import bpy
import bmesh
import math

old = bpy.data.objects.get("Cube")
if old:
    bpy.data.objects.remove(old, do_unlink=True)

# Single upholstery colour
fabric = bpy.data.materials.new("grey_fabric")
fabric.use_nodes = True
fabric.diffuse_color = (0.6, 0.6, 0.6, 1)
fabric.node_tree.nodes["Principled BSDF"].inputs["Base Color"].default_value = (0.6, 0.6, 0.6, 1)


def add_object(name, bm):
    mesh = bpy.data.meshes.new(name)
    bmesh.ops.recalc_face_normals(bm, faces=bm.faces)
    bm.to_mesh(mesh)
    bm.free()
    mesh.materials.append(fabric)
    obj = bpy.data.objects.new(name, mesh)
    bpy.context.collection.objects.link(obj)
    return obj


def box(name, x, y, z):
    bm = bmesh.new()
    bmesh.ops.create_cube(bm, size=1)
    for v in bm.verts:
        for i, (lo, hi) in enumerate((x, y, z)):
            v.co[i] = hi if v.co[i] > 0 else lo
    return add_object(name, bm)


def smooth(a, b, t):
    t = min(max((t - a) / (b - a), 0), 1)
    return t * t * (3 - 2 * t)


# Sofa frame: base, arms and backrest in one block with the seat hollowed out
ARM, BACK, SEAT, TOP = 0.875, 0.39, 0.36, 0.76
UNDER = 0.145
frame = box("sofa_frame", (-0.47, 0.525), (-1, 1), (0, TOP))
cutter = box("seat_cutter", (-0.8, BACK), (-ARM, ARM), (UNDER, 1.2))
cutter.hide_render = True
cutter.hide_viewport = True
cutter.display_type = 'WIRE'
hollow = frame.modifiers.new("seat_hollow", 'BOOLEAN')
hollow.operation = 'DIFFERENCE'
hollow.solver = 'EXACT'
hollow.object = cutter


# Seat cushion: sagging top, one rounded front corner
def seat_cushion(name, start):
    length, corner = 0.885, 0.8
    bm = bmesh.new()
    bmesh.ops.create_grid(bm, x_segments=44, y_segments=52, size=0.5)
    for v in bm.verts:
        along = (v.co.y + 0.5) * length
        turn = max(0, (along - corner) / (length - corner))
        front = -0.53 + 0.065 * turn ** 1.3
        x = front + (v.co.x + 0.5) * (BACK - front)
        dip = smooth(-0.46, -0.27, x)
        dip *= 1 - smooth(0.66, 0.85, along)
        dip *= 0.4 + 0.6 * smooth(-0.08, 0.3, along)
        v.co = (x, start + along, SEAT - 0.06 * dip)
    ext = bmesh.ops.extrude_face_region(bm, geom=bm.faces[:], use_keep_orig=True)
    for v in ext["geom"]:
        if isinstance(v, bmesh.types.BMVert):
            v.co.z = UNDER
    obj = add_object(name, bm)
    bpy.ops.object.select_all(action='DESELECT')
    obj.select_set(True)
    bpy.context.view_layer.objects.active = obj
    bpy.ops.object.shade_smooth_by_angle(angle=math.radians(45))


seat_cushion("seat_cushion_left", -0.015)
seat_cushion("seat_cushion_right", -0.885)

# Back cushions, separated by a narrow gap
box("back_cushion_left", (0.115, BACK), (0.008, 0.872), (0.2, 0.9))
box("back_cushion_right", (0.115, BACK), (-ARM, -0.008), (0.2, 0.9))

---*---

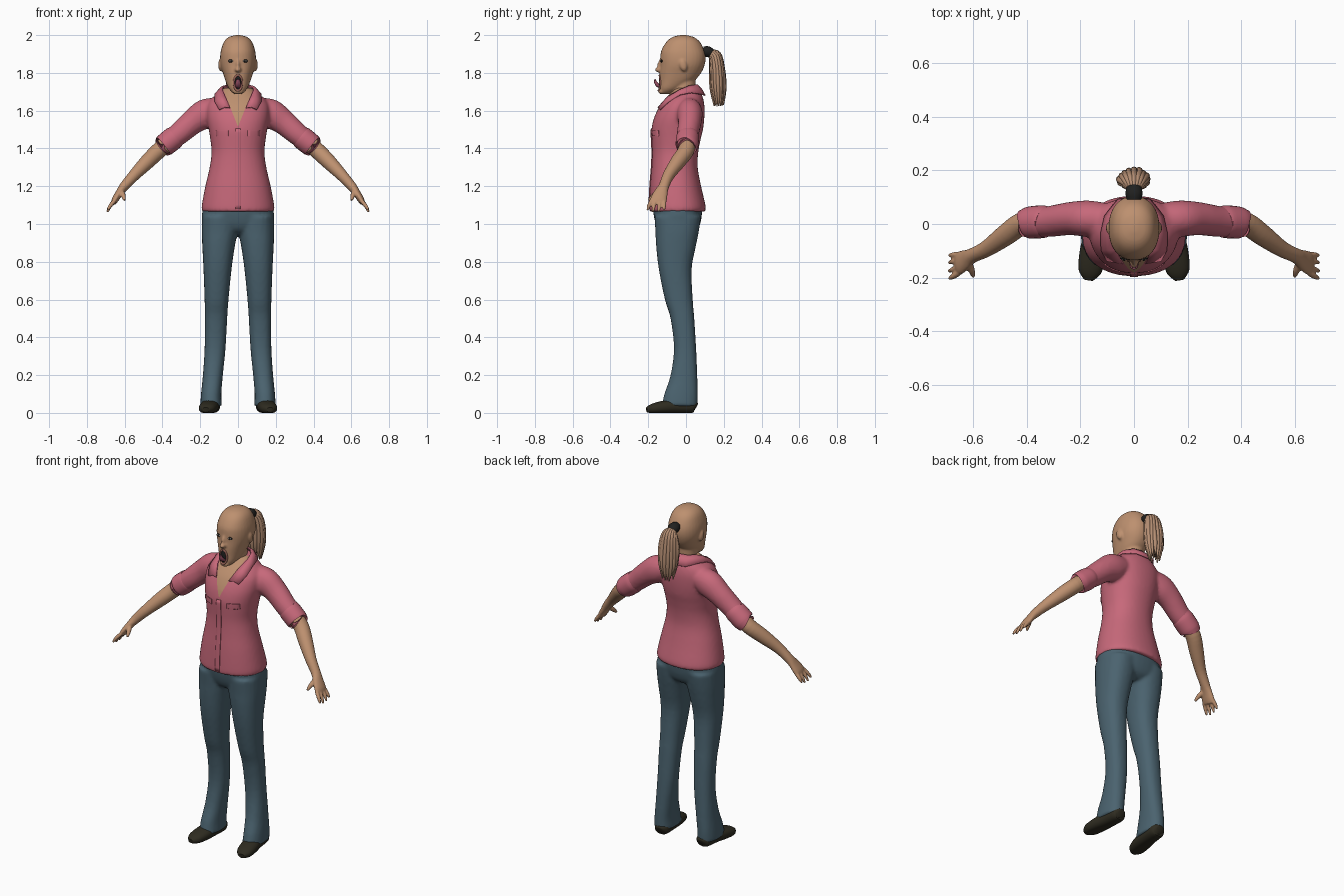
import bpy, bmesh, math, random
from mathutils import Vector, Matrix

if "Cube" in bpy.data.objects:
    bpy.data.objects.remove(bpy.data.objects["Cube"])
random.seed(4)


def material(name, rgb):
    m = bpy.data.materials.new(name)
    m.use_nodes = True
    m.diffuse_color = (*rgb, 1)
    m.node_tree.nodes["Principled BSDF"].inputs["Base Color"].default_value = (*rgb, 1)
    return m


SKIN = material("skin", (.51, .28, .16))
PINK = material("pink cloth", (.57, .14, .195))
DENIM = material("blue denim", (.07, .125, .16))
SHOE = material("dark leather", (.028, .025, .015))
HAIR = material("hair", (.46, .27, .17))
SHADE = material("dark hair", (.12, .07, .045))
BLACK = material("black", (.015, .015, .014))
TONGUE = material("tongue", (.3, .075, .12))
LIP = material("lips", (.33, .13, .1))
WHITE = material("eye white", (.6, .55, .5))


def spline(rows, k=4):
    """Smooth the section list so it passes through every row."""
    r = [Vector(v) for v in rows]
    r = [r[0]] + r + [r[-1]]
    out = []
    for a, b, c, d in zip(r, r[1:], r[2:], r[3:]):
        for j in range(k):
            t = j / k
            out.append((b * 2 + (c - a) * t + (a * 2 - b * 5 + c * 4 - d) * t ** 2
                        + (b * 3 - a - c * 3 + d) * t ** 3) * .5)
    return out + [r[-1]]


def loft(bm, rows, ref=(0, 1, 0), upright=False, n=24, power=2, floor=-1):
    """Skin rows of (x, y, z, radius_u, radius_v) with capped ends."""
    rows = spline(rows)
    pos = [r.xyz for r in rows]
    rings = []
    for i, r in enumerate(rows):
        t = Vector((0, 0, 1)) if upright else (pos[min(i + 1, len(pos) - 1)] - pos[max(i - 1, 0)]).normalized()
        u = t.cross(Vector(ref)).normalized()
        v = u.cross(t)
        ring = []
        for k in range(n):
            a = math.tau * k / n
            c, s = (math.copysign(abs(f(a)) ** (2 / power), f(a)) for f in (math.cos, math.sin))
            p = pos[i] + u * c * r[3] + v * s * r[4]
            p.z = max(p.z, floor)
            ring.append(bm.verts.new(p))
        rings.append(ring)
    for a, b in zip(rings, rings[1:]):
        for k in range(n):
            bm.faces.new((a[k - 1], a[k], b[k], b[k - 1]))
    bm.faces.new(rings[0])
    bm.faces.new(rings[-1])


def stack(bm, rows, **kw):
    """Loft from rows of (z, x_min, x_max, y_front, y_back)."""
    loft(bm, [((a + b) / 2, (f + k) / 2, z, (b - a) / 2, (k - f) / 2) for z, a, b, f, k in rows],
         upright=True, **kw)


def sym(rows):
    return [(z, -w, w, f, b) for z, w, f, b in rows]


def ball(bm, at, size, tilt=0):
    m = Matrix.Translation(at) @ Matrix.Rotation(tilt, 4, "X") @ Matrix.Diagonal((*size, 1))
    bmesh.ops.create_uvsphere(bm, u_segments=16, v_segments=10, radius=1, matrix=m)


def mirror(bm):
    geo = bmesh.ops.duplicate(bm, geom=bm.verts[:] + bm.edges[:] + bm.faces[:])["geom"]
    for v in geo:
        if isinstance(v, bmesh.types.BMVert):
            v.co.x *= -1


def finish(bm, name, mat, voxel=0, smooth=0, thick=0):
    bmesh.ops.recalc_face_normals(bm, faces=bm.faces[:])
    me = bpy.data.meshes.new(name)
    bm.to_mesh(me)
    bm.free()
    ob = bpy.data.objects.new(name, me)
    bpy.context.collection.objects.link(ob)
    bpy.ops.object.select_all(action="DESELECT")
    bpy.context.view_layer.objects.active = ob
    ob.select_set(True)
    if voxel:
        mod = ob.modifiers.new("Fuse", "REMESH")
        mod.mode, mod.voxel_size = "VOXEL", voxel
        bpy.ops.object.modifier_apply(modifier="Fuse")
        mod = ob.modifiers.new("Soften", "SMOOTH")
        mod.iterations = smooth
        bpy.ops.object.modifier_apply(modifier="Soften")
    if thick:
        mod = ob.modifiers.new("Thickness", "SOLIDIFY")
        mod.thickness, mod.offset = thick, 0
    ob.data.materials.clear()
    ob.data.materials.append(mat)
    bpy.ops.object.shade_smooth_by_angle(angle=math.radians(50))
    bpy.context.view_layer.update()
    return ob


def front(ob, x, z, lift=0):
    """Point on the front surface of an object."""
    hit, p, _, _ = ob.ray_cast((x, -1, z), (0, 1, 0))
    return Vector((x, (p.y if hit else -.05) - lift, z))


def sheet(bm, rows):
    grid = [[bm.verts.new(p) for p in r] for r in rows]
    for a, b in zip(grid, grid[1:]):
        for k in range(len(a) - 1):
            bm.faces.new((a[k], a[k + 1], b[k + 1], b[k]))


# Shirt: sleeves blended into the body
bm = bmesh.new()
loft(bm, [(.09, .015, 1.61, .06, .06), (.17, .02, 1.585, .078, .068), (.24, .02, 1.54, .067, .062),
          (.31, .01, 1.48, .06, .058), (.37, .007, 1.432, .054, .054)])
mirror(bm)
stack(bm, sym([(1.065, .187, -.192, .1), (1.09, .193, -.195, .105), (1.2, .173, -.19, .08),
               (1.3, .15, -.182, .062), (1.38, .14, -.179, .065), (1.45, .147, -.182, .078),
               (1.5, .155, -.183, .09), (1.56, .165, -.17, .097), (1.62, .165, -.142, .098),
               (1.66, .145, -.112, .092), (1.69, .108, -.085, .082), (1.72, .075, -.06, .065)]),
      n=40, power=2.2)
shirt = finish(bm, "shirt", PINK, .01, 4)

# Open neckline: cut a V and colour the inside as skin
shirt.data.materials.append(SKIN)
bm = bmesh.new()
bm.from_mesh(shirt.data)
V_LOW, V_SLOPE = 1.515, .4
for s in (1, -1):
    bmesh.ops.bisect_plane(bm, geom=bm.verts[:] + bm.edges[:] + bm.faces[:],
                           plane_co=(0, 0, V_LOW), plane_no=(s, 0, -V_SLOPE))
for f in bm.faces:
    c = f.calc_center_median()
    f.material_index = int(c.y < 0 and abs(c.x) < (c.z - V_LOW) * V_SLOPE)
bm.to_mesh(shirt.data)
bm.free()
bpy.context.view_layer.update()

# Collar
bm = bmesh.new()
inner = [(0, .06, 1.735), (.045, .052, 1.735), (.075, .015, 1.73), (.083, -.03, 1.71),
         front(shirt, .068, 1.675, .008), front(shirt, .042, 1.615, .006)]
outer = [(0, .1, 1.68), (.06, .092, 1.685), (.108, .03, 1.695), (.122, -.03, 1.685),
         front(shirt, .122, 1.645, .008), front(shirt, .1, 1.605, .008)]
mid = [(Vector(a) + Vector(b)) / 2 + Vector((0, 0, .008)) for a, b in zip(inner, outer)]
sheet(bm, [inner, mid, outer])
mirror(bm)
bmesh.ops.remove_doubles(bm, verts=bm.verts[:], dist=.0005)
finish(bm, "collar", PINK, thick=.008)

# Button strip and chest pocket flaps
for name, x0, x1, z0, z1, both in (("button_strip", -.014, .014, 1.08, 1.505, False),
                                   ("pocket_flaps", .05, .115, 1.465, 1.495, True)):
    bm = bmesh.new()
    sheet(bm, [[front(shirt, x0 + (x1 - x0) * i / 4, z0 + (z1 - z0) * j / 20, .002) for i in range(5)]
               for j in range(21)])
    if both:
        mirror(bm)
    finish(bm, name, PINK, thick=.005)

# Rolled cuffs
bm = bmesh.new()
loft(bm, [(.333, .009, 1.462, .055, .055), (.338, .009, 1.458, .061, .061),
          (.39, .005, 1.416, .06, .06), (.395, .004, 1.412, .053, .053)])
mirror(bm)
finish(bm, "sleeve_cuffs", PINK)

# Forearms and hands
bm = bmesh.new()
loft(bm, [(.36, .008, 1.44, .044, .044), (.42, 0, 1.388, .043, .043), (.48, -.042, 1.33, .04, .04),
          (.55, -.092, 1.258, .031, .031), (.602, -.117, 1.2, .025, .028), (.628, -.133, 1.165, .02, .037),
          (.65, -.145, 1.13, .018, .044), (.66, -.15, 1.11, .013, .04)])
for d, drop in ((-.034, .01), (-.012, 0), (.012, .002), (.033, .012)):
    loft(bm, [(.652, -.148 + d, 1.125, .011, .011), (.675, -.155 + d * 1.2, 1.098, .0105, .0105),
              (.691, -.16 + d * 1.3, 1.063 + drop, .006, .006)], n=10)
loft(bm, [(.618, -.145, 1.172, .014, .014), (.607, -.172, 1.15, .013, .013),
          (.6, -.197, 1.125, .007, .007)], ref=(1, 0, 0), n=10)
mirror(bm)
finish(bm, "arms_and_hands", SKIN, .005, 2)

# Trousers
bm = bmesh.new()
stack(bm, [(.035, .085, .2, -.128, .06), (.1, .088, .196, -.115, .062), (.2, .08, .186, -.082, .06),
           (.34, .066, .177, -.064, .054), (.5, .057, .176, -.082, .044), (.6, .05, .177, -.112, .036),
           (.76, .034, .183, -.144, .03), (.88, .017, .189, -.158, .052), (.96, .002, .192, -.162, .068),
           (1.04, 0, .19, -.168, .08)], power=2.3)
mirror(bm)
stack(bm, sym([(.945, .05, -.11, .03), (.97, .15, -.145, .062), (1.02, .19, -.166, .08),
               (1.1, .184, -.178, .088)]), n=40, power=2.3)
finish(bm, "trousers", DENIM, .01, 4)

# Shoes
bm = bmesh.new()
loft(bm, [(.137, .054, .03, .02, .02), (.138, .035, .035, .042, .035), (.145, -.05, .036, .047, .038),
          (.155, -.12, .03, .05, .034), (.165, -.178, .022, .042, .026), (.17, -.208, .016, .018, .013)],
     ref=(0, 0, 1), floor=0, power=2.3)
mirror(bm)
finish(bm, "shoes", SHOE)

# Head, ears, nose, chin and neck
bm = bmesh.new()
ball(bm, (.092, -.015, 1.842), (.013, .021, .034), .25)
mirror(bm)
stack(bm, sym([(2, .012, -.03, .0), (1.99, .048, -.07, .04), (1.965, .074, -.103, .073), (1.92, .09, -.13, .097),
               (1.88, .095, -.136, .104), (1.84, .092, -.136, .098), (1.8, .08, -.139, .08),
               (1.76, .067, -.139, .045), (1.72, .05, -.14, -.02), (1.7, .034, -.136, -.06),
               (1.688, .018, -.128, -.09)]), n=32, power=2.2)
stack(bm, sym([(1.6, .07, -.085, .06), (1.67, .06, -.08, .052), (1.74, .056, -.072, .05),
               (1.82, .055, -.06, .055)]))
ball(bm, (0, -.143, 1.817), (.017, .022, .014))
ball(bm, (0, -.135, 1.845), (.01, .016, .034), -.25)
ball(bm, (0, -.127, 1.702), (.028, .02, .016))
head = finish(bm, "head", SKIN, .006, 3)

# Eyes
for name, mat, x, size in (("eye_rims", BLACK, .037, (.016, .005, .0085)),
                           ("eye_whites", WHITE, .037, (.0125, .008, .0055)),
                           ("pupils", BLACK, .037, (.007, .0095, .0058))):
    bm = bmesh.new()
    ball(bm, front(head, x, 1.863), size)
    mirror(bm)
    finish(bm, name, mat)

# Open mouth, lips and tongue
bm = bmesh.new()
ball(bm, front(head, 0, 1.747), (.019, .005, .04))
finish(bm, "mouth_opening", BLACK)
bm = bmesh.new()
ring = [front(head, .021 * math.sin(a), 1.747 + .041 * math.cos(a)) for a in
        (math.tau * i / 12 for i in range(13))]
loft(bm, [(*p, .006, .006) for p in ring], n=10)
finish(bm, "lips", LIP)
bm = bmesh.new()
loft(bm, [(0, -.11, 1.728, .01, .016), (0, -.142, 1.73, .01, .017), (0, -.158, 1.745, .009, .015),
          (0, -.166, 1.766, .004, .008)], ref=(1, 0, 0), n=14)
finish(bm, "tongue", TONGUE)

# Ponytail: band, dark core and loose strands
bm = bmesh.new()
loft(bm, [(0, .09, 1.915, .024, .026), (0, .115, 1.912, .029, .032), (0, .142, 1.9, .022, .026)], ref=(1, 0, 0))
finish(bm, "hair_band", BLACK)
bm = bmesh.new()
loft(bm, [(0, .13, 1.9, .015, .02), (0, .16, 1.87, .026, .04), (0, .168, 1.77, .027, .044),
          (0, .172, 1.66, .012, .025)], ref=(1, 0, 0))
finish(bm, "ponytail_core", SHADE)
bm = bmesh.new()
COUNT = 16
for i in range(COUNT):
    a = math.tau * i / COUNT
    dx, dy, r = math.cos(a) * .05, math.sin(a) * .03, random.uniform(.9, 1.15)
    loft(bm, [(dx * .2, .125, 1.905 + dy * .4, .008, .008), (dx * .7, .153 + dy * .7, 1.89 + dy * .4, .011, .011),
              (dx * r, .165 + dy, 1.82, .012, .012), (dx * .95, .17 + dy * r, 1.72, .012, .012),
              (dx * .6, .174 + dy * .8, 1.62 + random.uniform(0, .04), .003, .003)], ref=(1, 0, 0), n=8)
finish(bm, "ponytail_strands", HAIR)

---*---

» Requirement
Select every line in the material above where the string "modifiers" occurs, and copy it.

» Solution for this problem
hollow = frame.modifiers.new("seat_hollow", 'BOOLEAN')
        mod = ob.modifiers.new("Fuse", "REMESH")
        mod = ob.modifiers.new("Soften", "SMOOTH")
        mod = ob.modifiers.new("Thickness", "SOLIDIFY")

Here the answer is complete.